Mike de Kock
(Image : Thoroughbred News/PTTextures)
“Any day now I expect to hear the cry “Nationalise De Kock!”
De Kock is a strategic resource, a wellspring of revenue and a maker of legend. What self-respecting member of the political gang can resist the temptation to grab a bit of that action? Or indeed all of it?
The glorious revolution demands De Kock be put in the service of the pals, uh sorry, the people.
Why is such a valuable commodity the preserve of the rich? Even worse, De Kock is used by the despicable likes of farmers, bankers and foreigners to build their fortunes. It’s imperialist pillage, colonial rape and cultural hegemony all over again.
If the government owned and ran De Kock, the entire country could share in the bounteous benefits of the phenomenon - as it does with Telkom, South African Airways, the Limpopo education department… oh wait…
If anyone hasn’t twigged, I’m talking of Mike de Kock, world-renowned racehorse trainer extraordinaire who has exhausted every superlative and cliché.
Seriously, come to think of it, our feeble government could well do with a bit of Old Mike Magic; with a wave of the wand, he turns horses into winged wonders. Imagine the clots in the cabinet under the De Kock spell; there’d be a dangerous speed wobble.
Last Saturday at Turffontein, in a line-up of 16 horses in the Charity Mile, five contenders came from the De Kock stable.
One of them won the race - Mujaarib, owned by Sheikh Hamdan bin Rashid Al Maktoum of Dubai. As if he needs the cash. It could have gone a long way towards building a nice comfy bunker for the people in a compound somewhere.
The other De Kock runners finished in third, fourth, fifth and 14th positions. So, four of the five prize cheques went to the trainer’s connections.
Oh, and he had two other winners on Saturday’s card.
It was the first major meeting of spring and the champ simply picked up where he left off winning in the last Highveld season, and in the Natal winter season, the Cape summer season, the Dubai Carnival.
Mike holds 20 of the 60 early nominations for the Sansui Summer Cup, to be run on December 1, and one wouldn’t bet against his taking the lion’s share of that R2million stake.
There are scores of racehorse trainers in the country, so for one of them to have a full third of the top runners in Johannesburg’s premier race is astonishing.
It tells the story of a compelling winning record and of owners clamouring to have a wizard prepare their nags.
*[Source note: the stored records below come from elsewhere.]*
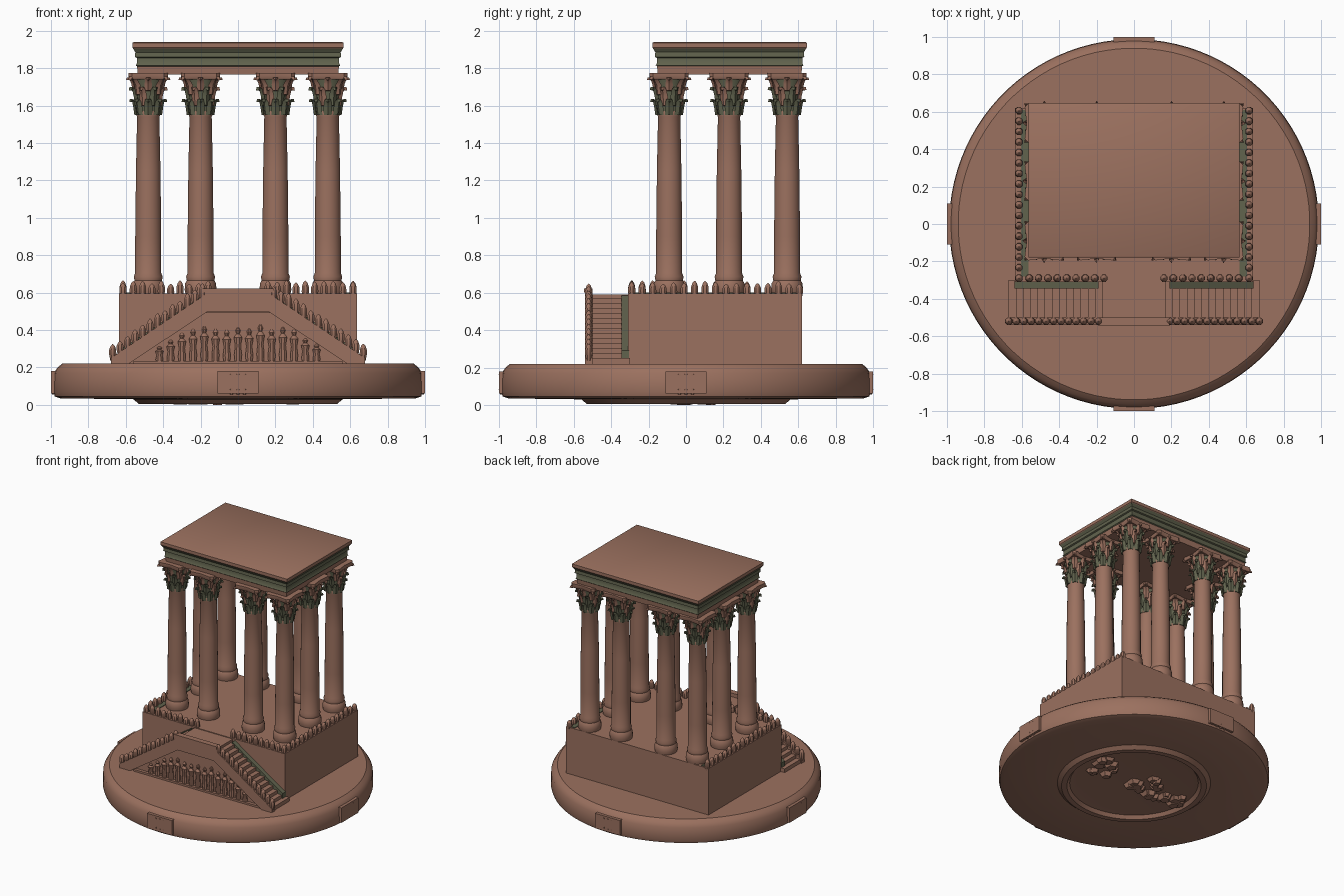
import bpy, bmesh, math, random
from mathutils import Matrix, Vector

random.seed(4)
if "Cube" in bpy.data.objects:
    bpy.data.objects.remove(bpy.data.objects["Cube"])


def material(name, rgb):
    m = bpy.data.materials.new(name)
    m.use_nodes = True
    m.diffuse_color = (*rgb, 1)
    m.node_tree.nodes["Principled BSDF"].inputs["Base Color"].default_value = (*rgb, 1)
    return m


MATS = [material("terracotta", (0.33, 0.165, 0.115)), material("mossy green", (0.12, 0.125, 0.075))]
CLAY, MOSS = 0, 1


def finish(bm, name, loc=(0, 0, 0)):
    bmesh.ops.recalc_face_normals(bm, faces=bm.faces)
    mesh = bpy.data.meshes.new(name)
    bm.to_mesh(mesh)
    bm.free()
    for m in MATS:
        mesh.materials.append(m)
    mesh.shade_smooth()
    mesh.set_sharp_from_angle(angle=math.radians(35))
    return place(mesh, name, loc)


def place(mesh, name, loc):
    ob = bpy.data.objects.new(name, mesh)
    ob.location = loc
    bpy.context.collection.objects.link(ob)
    return ob


def skin(bm, rings, mat=CLAY):
    """Bridge rings of points and cap both ends."""
    rows = [[bm.verts.new(p) for p in ring] for ring in rings]
    n = len(rows[0])
    faces = [bm.faces.new((a[i], a[(i + 1) % n], b[(i + 1) % n], b[i]))
             for a, b in zip(rows, rows[1:]) for i in range(n)]
    faces += [bm.faces.new(rows[0]), bm.faces.new(rows[-1])]
    for f in faces:
        f.material_index = mat
    return faces


def lathe(bm, profile, sides, loc=(0, 0, 0), mat=CLAY, squash=1):
    turns = [math.tau * (i + 0.5) / sides for i in range(sides)]
    return skin(bm, [[Vector(loc) + Vector((r * math.cos(t), squash * r * math.sin(t), z))
                      for t in turns] for r, z in profile], mat)


def box(bm, x0, x1, y0, y1, z0, z1, mat=CLAY):
    return skin(bm, [[(x0, y0, z), (x1, y0, z), (x1, y1, z), (x0, y1, z)] for z in (z0, z1)], mat)


def prism(bm, outline, y0, y1, side=1, mat=CLAY):
    return skin(bm, [[(side * x, y, z) for x, z in outline] for y in (y0, y1)], mat)


# Round plinth with foot ring and hollow underneath
bm = bmesh.new()
lathe(bm, [(0.42, 0.035), (0.47, 0.03), (0.49, 0.005), (0.53, 0.005), (0.56, 0.03), (0.95, 0.035),
           (0.98, 0.045), (0.988, 0.07), (0.985, 0.17), (0.965, 0.2), (0.94, 0.22)], 96)
finish(bm, "round_plinth")

# Carved tabs on the plinth rim
for k in range(4):
    bm = bmesh.new()
    box(bm, 0.93, 1.0, -0.11, 0.11, 0.06, 0.18)
    for y in (-0.035, 0, 0.035):
        lathe(bm, [(0.008, 0.055), (0.016, 0.08), (0.012, 0.13), (0.016, 0.165)], 8, (0.986, y, 0))
    bmesh.ops.rotate(bm, verts=bm.verts, matrix=Matrix.Rotation(k * math.pi / 2, 3, "Z"))
    finish(bm, "rim_tab")

# Rough chips under the plinth
bm = bmesh.new()
for i in range(26):
    x, y = random.uniform(-0.45, 0.45), random.uniform(-0.08, 0.14)
    r = random.uniform(0.03, 0.07)
    lathe(bm, [(r * 0.6, random.uniform(0, 0.015)), (r, 0.04)], 5, (x, y, 0))
finish(bm, "underside_chips")

# Podium with mossy margins on its top
bm = bmesh.new()
box(bm, -0.635, 0.635, -0.31, 0.62, 0.2, 0.595)
for s in (-1, 1):
    a, b = sorted((s * 0.565, s * 0.605))
    box(bm, a, b, -0.28, 0.61, 0.59, 0.6, MOSS)
finish(bm, "podium")

# Twin stair flights
TOP_X, END_X, TOP_Z, END_Z, STEPS = 0.17, 0.67, 0.57, 0.25, 13


def slope(t):
    return TOP_X + (END_X - TOP_X) * t, TOP_Z + (END_Z - TOP_Z) * t


for side, label in ((1, "left"), (-1, "right")):
    bm = bmesh.new()
    treads = []
    for i in range(STEPS):
        z = slope(i / (STEPS - 1))[1]
        treads += [(slope(i / STEPS)[0], z), (slope((i + 1) / STEPS)[0], z)]
    prism(bm, [(0, 0.21), (0, TOP_Z)] + treads + [(END_X, 0.21)], -0.505, -0.3, side)
    finish(bm, label + "_stairs")

    bm = bmesh.new()
    prism(bm, [(0.16, 0.5), (0.16, 0.6), (0.68, 0.25), (0.68, 0.21), (0.6, 0.21)], -0.54, -0.5, side)
    finish(bm, label + "_stringer")

    bm = bmesh.new()
    prism(bm, [(0.19, 0.53), (0.19, 0.585), (0.64, 0.29), (0.64, 0.24)], -0.345, -0.305, side, MOSS)
    finish(bm, label + "_stair_moss")

# Landing with front parapet
bm = bmesh.new()
box(bm, -0.17, 0.17, -0.52, -0.3, 0.49, 0.59)
box(bm, -0.18, 0.18, -0.54, -0.505, 0.5, 0.62)
box(bm, -0.19, 0.19, -0.545, -0.5, 0.6, 0.622)
finish(bm, "landing")

# Relief figures below the stairs
bm = bmesh.new()
for i in range(15):
    x = -0.42 + i * 0.06
    h = min(0.2, (0.64 - abs(x)) * 0.68 - 0.05) * random.uniform(0.9, 1.05)
    lathe(bm, [(0.018, 0), (0.022, h * 0.25), (0.016, h * 0.5), (0.024, h * 0.72), (0.009, h * 0.82),
               (0.015, h * 0.91), (0.005, h)], 8, (x, -0.508, 0.22), squash=0.8)
box(bm, -0.56, 0.56, -0.53, -0.5, 0.21, 0.235)
finish(bm, "relief_figures")

# Pointed finials along podium edges and stair slopes
FINIAL = [(0.014, -0.02), (0.021, 0.015), (0.02, 0.04), (0.012, 0.06), (0.002, 0.07)]


def finials(name, spots):
    bm = bmesh.new()
    for p in spots:
        k = random.uniform(0.8, 1.08)
        lathe(bm, [(r, z * k) for r, z in FINIAL], 8, p)
    finish(bm, name)


for s, label in ((1, "left"), (-1, "right")):
    finials(label + "_edge_finials", [(s * 0.615, -0.29 + i * 0.056, 0.59) for i in range(17)])
    finials(label + "_front_finials", [(s * (0.16 + i * 0.05), -0.29, 0.59) for i in range(9)])
    finials(label + "_stair_finials", [(s * (0.19 + i * 0.04), -0.52, 0.575 - i * 0.0265)
                                       for i in range(13)])

# Column: moulded base and tapering shaft
bm = bmesh.new()
lathe(bm, [(0.08, 0.59), (0.086, 0.615), (0.083, 0.65), (0.074, 0.665), (0.078, 0.685), (0.07, 0.705),
           (0.07, 0.9), (0.066, 1.25), (0.06, 1.54), (0.064, 1.55), (0.06, 1.57)], 24)
shaft = finish(bm, "column", (0, 0, 0))


# Capital: bell, two tiers of curling leaves, corner scrolls and abacus
def leaf(bm, angle, base, height, radius, curl, width, mat):
    path = [(radius, 0), (radius + 0.006, 0.5), (radius + curl * 0.5, 0.85),
            (radius + curl, 1), (radius + curl * 1.15, 0.82)]
    spin = Matrix.Rotation(angle, 3, "Z")
    rings = []
    for i, (r, t) in enumerate(path):
        w, z = width * (1, 1.1, 0.9, 0.7, 0.35)[i], base + height * t
        rings.append([spin @ Vector(p) for p in
                      ((r, -w, z), (r + 0.012, 0, z), (r, w, z), (r - 0.012, 0, z - 0.004))])
    skin(bm, rings, mat)


bm = bmesh.new()
lathe(bm, [(0.058, 1.54), (0.062, 1.6), (0.068, 1.68), (0.085, 1.745)], 16, mat=MOSS)
for i in range(8):
    a = math.tau * i / 8
    leaf(bm, a, 1.55, 0.085, 0.062, 0.024, 0.021, MOSS)
    leaf(bm, a + math.pi / 8, 1.6, 0.1, 0.066, 0.03, 0.02, CLAY if i % 2 else MOSS)
for i in range(4):
    a = math.tau * (i + 0.5) / 4
    leaf(bm, a, 1.66, 0.095, 0.075, 0.055, 0.022, CLAY)
    leaf(bm, a + math.pi / 4, 1.68, 0.07, 0.072, 0.03, 0.018, CLAY)
# Abacus with hollowed sides
outline = []
for i in range(4):
    a = math.tau * (i + 0.5) / 4
    outline += [(0.135, a - 0.1), (0.135, a + 0.1), (0.094, a + math.pi / 4)]
skin(bm, [[(r * k * math.cos(a), r * k * math.sin(a), z) for r, a in outline]
          for k, z in ((0.93, 1.74), (1, 1.75), (1, 1.775))])
capital = finish(bm, "capital")

# Colonnade: four in front, four behind, one midway on each side
spots = [(x, y) for y in (-0.09, 0.54) for x in (-0.48, -0.2, 0.2, 0.48)]
spots += [(-0.48, 0.23), (0.48, 0.23)]
for ob in (shaft, capital):
    ob.location = (*spots[0], 0)
    for x, y in spots[1:]:
        place(ob.data, ob.name, (x, y, 0))

# Entablature: stacked mouldings with a mossy frieze
bm = bmesh.new()
steps = [(0.03, 1.765), (0.025, 1.81), (0.018, 1.815), (0.024, 1.825), (0.024, 1.855), (0.014, 1.86),
         (0.016, 1.885), (0.004, 1.905), (0, 1.91), (0, 1.935), (0.008, 1.94)]
faces = skin(bm, [[(sx * (0.565 - d), 0.233 + sy * (0.413 - d), z)
                   for sx, sy in ((-1, -1), (1, -1), (1, 1), (-1, 1))] for d, z in steps])
for f in faces:
    if 1.81 < f.calc_center_median().z < 1.906:
        f.material_index = MOSS
finish(bm, "entablature")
Racing might be an elitist, bourgeois, running-dog capitalist evil to our vapid class warriors, but no one can say De Kock’s success isn’t a product of honest ambition, hard work and talent.
There was no family silver spoon or BEE ladle involved in the rise of the national treasure from Alberton.
Extract from The Times